MEAN BOY by Lynn Coady (Doubleday), 400 pages. $29.95 cloth. Rating: NNNN Rating: NNNN
At first glance, Mean Boy's narrator is like most of Lynn Coady's protagonists: a young guy from an East Coast small town discovering who he is in relation to his working-class roots and his aspirations.
But of the young men who populate Coady's literary imagination, Mean Boy's Lawrence Campbell is by far my favourite. Coltish, overexcited and unabashedly earnest, Larry is determined to be a poet. He lives and breathes poetry, considering the rest of his life secondary. His single-mindedness leads to a scholarship at a small New Brunswick university.
Larry chooses this particular school in order to stalk and woo (platonically speaking) his poetry idol, Jim Arsenault. Jim is abrasive, manic, a genius - everything Larry sees as intrinsic to being a successful poet. And he drinks a lot, talks about himself and throws temper tantrum after temper tantrum, entirely recognizable behaviour in male CanLit poets of the 70s.
Larry becomes Jim's dog, so to speak, adapting to his erratic mood swings, hanging on his every word and spearheading a campaign to ensure his tenure.
If you've ever been an English or creative writing major at a Canadian university, Mean Boy will definitely resonate for you. Though Larry's classmates are deep into their bell-bottom era, I found myself laughing at the timelessness of certain conversations that conjured memories of my experience as a Concordia creative writing undergrad in the mid-90s. Mean Boy runs a jumbo satirical highlighter over Can Lit's tireless ability to navel-gaze.
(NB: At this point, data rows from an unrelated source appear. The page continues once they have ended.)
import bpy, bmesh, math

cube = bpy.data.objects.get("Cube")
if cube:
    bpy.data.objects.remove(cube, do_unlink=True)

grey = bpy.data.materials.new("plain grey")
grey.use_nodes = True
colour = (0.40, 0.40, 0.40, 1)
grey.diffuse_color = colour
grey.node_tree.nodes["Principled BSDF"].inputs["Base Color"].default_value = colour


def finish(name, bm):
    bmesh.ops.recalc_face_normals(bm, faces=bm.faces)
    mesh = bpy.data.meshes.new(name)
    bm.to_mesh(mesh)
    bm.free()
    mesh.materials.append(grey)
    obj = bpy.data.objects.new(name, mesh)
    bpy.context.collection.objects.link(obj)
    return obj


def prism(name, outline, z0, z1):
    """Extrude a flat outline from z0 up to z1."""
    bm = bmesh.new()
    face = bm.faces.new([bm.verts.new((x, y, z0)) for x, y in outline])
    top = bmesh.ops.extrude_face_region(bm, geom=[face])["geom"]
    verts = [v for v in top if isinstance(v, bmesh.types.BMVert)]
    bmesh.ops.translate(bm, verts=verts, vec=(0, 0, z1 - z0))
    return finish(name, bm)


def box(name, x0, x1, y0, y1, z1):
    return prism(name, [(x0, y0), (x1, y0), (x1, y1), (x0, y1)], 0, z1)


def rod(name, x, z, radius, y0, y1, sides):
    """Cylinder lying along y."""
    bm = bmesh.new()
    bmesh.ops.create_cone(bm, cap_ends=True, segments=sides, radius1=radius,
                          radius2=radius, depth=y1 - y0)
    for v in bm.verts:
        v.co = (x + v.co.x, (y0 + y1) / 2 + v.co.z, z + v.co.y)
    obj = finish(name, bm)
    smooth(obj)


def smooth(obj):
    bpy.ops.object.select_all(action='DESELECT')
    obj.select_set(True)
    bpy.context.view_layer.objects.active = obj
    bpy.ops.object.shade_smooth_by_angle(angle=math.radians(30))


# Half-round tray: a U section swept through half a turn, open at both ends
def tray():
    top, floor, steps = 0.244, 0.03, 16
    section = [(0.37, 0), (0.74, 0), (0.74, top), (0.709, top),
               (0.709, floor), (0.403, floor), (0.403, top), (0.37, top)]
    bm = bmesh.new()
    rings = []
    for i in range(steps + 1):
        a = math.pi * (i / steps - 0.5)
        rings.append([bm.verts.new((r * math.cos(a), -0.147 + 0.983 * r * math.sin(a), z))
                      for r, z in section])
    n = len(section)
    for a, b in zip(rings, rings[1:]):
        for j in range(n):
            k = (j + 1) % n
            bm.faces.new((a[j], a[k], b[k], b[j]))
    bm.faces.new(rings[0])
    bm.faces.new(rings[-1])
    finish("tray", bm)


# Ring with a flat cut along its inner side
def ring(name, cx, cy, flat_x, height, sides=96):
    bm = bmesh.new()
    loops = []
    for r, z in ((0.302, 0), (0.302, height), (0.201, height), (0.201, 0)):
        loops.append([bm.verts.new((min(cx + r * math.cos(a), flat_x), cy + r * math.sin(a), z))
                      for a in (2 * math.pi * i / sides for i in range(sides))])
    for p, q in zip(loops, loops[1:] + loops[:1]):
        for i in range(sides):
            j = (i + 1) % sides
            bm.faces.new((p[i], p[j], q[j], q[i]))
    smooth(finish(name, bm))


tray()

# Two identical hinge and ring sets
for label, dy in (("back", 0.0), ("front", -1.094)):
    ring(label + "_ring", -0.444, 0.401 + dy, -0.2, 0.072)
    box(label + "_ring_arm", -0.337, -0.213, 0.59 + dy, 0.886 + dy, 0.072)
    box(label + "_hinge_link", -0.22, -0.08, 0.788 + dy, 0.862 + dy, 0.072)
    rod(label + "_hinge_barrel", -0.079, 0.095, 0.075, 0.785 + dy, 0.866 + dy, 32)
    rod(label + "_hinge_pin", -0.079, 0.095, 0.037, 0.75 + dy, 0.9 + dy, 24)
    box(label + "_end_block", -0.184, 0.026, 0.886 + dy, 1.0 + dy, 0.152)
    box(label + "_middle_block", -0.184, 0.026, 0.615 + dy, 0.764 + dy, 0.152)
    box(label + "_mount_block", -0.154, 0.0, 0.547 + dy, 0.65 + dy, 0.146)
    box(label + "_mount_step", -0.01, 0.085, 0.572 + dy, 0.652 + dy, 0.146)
Mean Boy might be to writers what Yo La Tengo is to music nerds: a novel that mostly appeals to other writers. I do hope it will attract readers outside this group, however, because Mean Boy is above all a solid and comical page-turner.